I think most of us can agree it seems that these days respectful dialogue is getting hard to find.
Whether its politics, religion, your thoughts on masks or the vaccine, we are losing our ability to have honest, respectful conversations in daily life. These days, it almost seems easier to quickly write someone off than try to engage with nuance and kindness. But when we lose our ability to engage in conversation with those we don’t agree with, we’re losing something important to daily interactions and relationships.
Keeping all this in mind, we can a return to respectful conversation in dating relationships and navigating the world of online dating as Catholics, too. More specifically, how do we navigate a tactful, kind way to close a conversation or connecting with someone instead of mere ghosting?
I’ve been ghosted before and probably so have you. We all can agree that experience stings a bit. It’s the online equivalent of hiding in the bathroom at a party until the person you wish to avoid leaves. It feels like a virtual slap in the face.
Let’s agree that ghosting (though an easy way out!) is not the right way to tactfully end a conversation with another person.
So how do you end a conversation with grace? Here’s a quick guide that I use for myself, reflecting on both my own dating mistakes and things I have done well.
Just be honest
What happens when you’ve been messaging with someone a few times and you’re no longer interested? Or what if you talked on the phone or FaceTimed a few times?
If you’re not feeling the connection, just be honest. I know it feels awkward, and you probably don’t love how that feels. However, it is the honest thing to do to share where you are so as not to lead the other person on.
The flip side of being honest is ghosting. While ghosting does say you are not feeling the connection, it sends a deeper message that the other person is not worth a minute of your time.
Your response does not have to be long or drawn out. It can be as simple as something like this: “I want to be honest and upfront with you. I’m not feeling a connection here, but I wish you all the best.”
Short, honest, and to the point. Always take the time to close a conversation with kindness and grace.
Commit to not ghosting anyone
Let’s commit together as men and women to act with more kindness, respect,and grace when it comes to online dating, especially when tactfully closing down a conversation.
Read more: Is It Ever Okay To Ghost Someone?
Wherever your online dating life takes you, be the one that goes one step farther in how you will treat the other person. If you have ghosted other people before, take responsibility from your actions and learn from that experience. Commit to closing out conversations in a different, more respectful way from here on out.
Offer a reason for wrapping things up
You can offer a reason or two as to why you’re not feeling the connection. This step isn’t required, but maybe you feel inclined to do so.
Maybe all she does is talk about herself. Perhaps he comes off a little bit intense in his profile. It’s okay to say so. In fact, sometimes it can be helpful.
After a date with someone I met on Bumble, I was not feeling the connection. While a nice man, I wasn’t interested in further dates. He actually asked me if there was anything he could have done differently because he valued self-improvement.

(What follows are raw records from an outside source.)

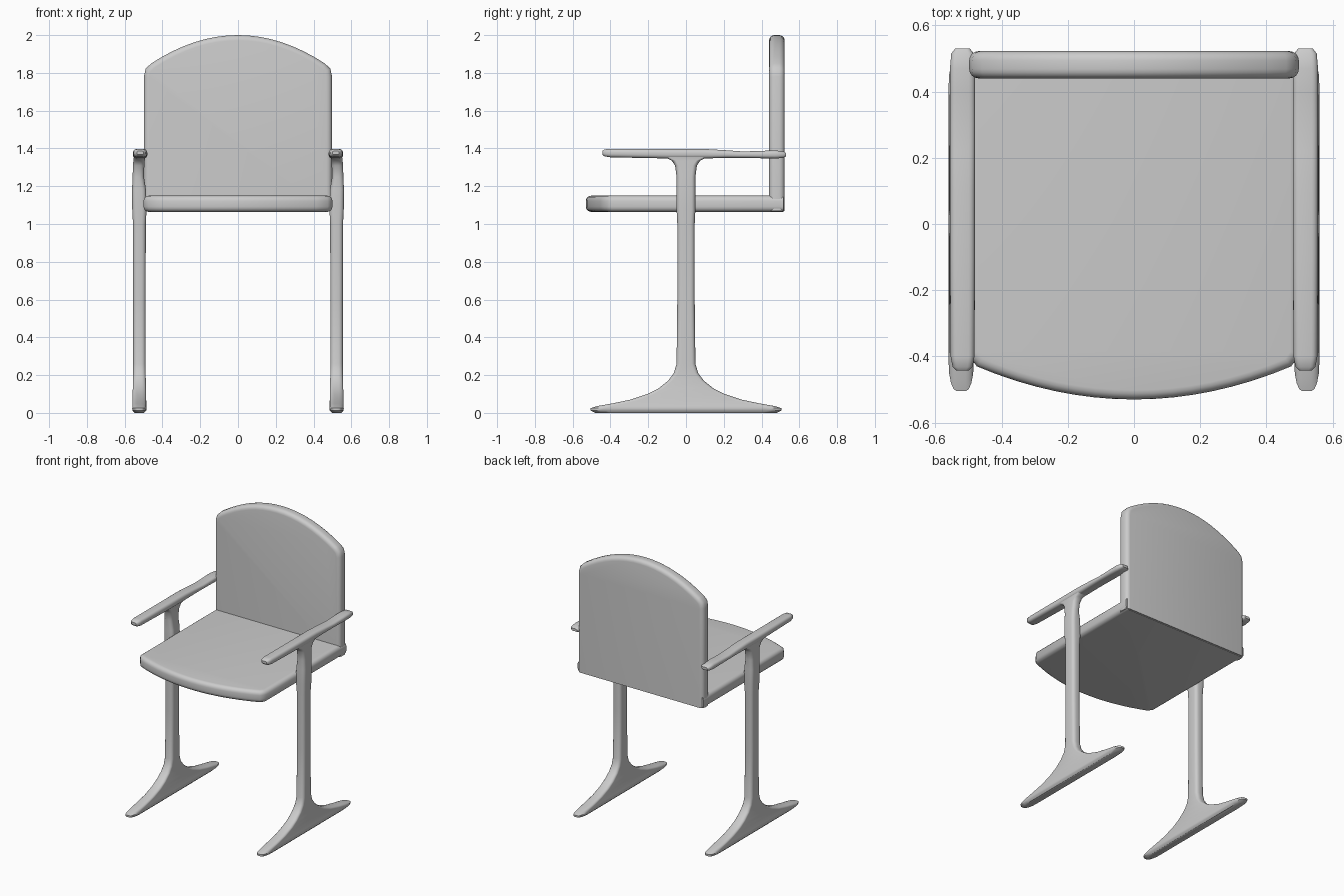
import bpy, bmesh, math
from mathutils import Vector

if "Cube" in bpy.data.objects:
    bpy.data.objects.remove(bpy.data.objects["Cube"])


def finish(bm, name, mirror=False):
    bmesh.ops.recalc_face_normals(bm, faces=bm.faces)
    me = bpy.data.meshes.new(name)
    bm.to_mesh(me)
    bm.free()
    ob = bpy.data.objects.new(name, me)
    bpy.context.collection.objects.link(ob)
    if mirror:
        ob.modifiers.new("Mirror", "MIRROR").use_axis[0] = True
    bpy.ops.object.select_all(action='DESELECT')
    ob.select_set(True)
    bpy.context.view_layer.objects.active = ob
    bpy.ops.object.shade_smooth_by_angle(angle=math.radians(40))
    return ob


def panel(name, outline, depth, radius, keep_sharp):
    """Extrude a closed outline and round its rims, except where keep_sharp."""
    bm = bmesh.new()
    base = bm.faces.new([bm.verts.new(p) for p in outline])
    ext = bmesh.ops.extrude_face_region(bm, geom=[base], use_keep_orig=True)
    top = [g for g in ext["geom"] if isinstance(g, bmesh.types.BMVert)]
    bmesh.ops.translate(bm, verts=top, vec=depth)
    bmesh.ops.recalc_face_normals(bm, faces=bm.faces)
    d = Vector(depth).normalized()
    rims = [e for e in bm.edges
            if abs((e.verts[0].co - e.verts[1].co).normalized().dot(d)) < 0.1
            and not all(keep_sharp(v.co) for v in e.verts)]
    bmesh.ops.bevel(bm, geom=rims, offset=radius, segments=4, profile=0.5,
                    affect='EDGES', clamp_overlap=False)
    return finish(bm, name)


def ring(hu, hv, ru, rv, steps=4):
    """Rounded rectangle with elliptical corners."""
    pts = []
    for q, (su, sv) in enumerate([(1, 1), (-1, 1), (-1, -1), (1, -1)]):
        for i in range(steps + 1):
            a = math.pi / 2 * (q + i / steps)
            pts.append((su * (hu - ru) + ru * math.cos(a),
                        sv * (hv - rv) + rv * math.sin(a)))
    return pts


def loft(name, rings):
    bm = bmesh.new()
    loops = [[bm.verts.new(p) for p in r] for r in rings]
    for a, b in zip(loops, loops[1:]):
        for i in range(len(a)):
            j = (i + 1) % len(a)
            bm.faces.new((a[i], a[j], b[j], b[i]))
    bm.faces.new(loops[0])
    bm.faces.new(loops[-1])
    return finish(bm, name, mirror=True)


# seat with a bowed front edge
N = 16
front = [(-0.475 + 0.95 * i / N) for i in range(N + 1)]
seat = [(-0.5, 0.515, 1.064), (-0.5, -0.395, 1.064)]
seat += [(x, -0.53 + 0.1 * (x / 0.475) ** 2, 1.064) for x in front]
seat += [(0.5, -0.395, 1.064), (0.5, 0.515, 1.064)]
panel("seat", seat, (0, 0, 0.086), 0.028, lambda c: c.y > 0.5)

# backrest with an arched top
arch = [(-0.46 + 0.92 * i / N) for i in range(N + 1)]
back = [(-0.498, 0.44, 1.068), (-0.498, 0.44, 1.78), (-0.489, 0.44, 1.822)]
back += [(x, 0.44, 2.0 - 0.71 * x * x) for x in arch]
back += [(0.489, 0.44, 1.822), (0.498, 0.44, 1.78), (0.498, 0.44, 1.068)]
panel("backrest", back, (0, 0.082, 0), 0.028, lambda c: c.z < 1.1)

# legs: z, centre x, half width, half depth (flared into foot and armrest)
leg = [(0.0, 0.522, 0.025, 0.48), (0.012, 0.522, 0.036, 0.505),
       (0.025, 0.522, 0.038, 0.505), (0.036, 0.522, 0.037, 0.47),
       (0.05, 0.522, 0.037, 0.39), (0.07, 0.522, 0.036, 0.295),
       (0.1, 0.522, 0.036, 0.205), (0.13, 0.522, 0.035, 0.145),
       (0.17, 0.522, 0.034, 0.095), (0.21, 0.522, 0.033, 0.065),
       (0.26, 0.522, 0.033, 0.05), (0.6, 0.522, 0.033, 0.046),
       (1.0, 0.522, 0.034, 0.046), (1.08, 0.522, 0.038, 0.05),
       (1.18, 0.524, 0.037, 0.05), (1.25, 0.528, 0.03, 0.05),
       (1.31, 0.526, 0.03, 0.058), (1.335, 0.524, 0.03, 0.075),
       (1.35, 0.522, 0.03, 0.105), (1.365, 0.52, 0.03, 0.13)]
loft("side_leg", [[(cx + u, v, z) for u, v in
                   ring(hx, hy, 0.024, max(0.022, 0.17 * hy))]
                  for z, cx, hx, hy in leg])

# armrests: y, low z, high z, half width
arm = [(-0.443, 1.368, 1.386, 0.018), (-0.432, 1.358, 1.395, 0.03),
       (-0.4, 1.353, 1.398, 0.036), (-0.1, 1.347, 1.397, 0.038),
       (0.1, 1.347, 1.397, 0.038), (0.22, 1.35, 1.39, 0.038),
       (0.3, 1.35, 1.384, 0.038), (0.4, 1.348, 1.387, 0.038),
       (0.47, 1.346, 1.39, 0.038), (0.515, 1.35, 1.384, 0.034),
       (0.53, 1.358, 1.376, 0.022)]
loft("armrest", [[(0.518 + u, y, (lo + hi) / 2 + v) for u, v in
                  ring(hx, (hi - lo) / 2, hx * 0.5, (hi - lo) * 0.4)]
                 for y, lo, hi, hx in arm])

His request opened up a great conversation. Now, that may not always happen. But you just never know!
Critique is hard to hear sometimes, but if your honesty helps someone improve their dating presentation, I think they would be appreciative of that. We live in an age where ghosting has become the norm in the dating realm. Taking the time to turn someone down directly reminds the other person he or she does have value and is worth the time of a tactful goodbye.
I’ve not always done this perfectly myself, and I learned the hard way on a few occasions. But once I committed to ending conversations with kindness, it changed things in my online dating experience.
Are there any other ways you try to handle closing a conversation?